– well under $9,500 a year for a family of three.
Even as the economy continues to improve, many American workers are still struggling to make ends meet. For millions of households, housing costs account for more than half of the household’s monthly income. While many other issues often factor into the equation, low-income families are, for the most part, burdened by high housing costs, poor housing quality, unstable neighborhoods, overcrowded living conditions, residential mobility, and episodes of recurrent homelessness. Aggravating the problem is the fact that parents often fail to ask for help during a housing-related or financial crisis because they are embarrassed, overwhelmed, or simply depressed and immobilized.

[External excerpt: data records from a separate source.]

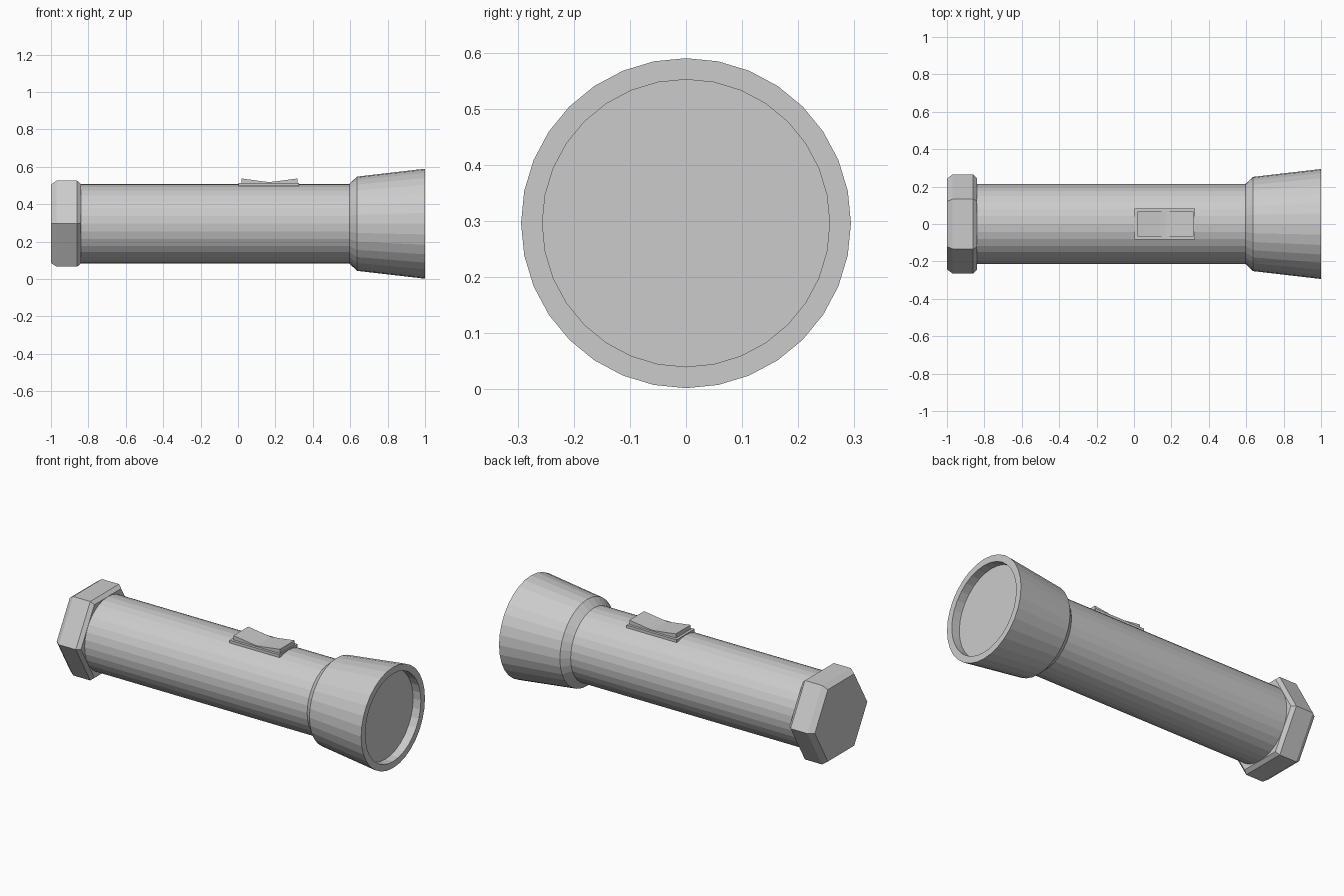
import bpy, bmesh
from math import cos, sin, pi

if "Cube" in bpy.data.objects:
    bpy.data.objects.remove(bpy.data.objects["Cube"])

AXIS_Z = 0.296


def finish(name, bm):
    bmesh.ops.remove_doubles(bm, verts=bm.verts, dist=1e-5)
    bmesh.ops.recalc_face_normals(bm, faces=bm.faces)
    me = bpy.data.meshes.new(name)
    bm.to_mesh(me)
    bm.free()
    ob = bpy.data.objects.new(name, me)
    bpy.context.collection.objects.link(ob)
    return ob


def turned(name, profile, sides):
    """Closed solid around the x axis from (x, radius) points."""
    bm = bmesh.new()
    rings = []
    for x, r in profile:
        rings.append([bm.verts.new((x, r * cos(2 * pi * i / sides),
                                    AXIS_Z + r * sin(2 * pi * i / sides)))
                      for i in range(sides)])
    for a, b in zip(rings, rings[1:]):
        for i in range(sides):
            j = (i + 1) % sides
            bm.faces.new((a[i], a[j], b[j], b[i]))
    bm.faces.new(rings[0])
    bm.faces.new(rings[-1])
    return finish(name, bm)


def extruded(name, profile, half_width):
    """Side profile (x, z) extruded evenly along y."""
    bm = bmesh.new()
    face = bm.faces.new([bm.verts.new((x, -half_width, z)) for x, z in profile])
    out = bmesh.ops.extrude_face_region(bm, geom=[face])
    moved = [v for v in out["geom"] if isinstance(v, bmesh.types.BMVert)]
    bmesh.ops.translate(bm, verts=moved, vec=(0, 2 * half_width, 0))
    return finish(name, bm)


# Main tube
turned("body_tube", [(-0.85, 0.213), (0.61, 0.213)], 32)

# Flared head with recessed lens
turned("lamp_head", [(0.595, 0.213), (0.637, 0.252), (1.0, 0.294),
                     (1.0, 0.256), (0.95, 0.256)], 32)

# Chamfered hexagonal tail cap
turned("tail_cap", [(-1.0, 0.242), (-0.97, 0.2656), (-0.86, 0.2656),
                    (-0.84, 0.246)], 6)

# Switch plate and dished rocker
extruded("switch_plate", [(0.003, 0.497), (0.325, 0.497),
                          (0.325, 0.513), (0.003, 0.513)], 0.083)
extruded("switch_rocker", [(0.018, 0.505), (0.318, 0.505), (0.318, 0.538),
                           (0.2, 0.522), (0.168, 0.519), (0.135, 0.522),
                           (0.018, 0.538)], 0.068)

For many families, the result is extended periods of housing instability, disrupting every aspect of family life and resulting in poor outcomes for diverse service delivery systems addressing non-housing service needs. In other words, education, health and mental health, employment, and family functioning in general all suffer when a family is denied access to a stable housing base.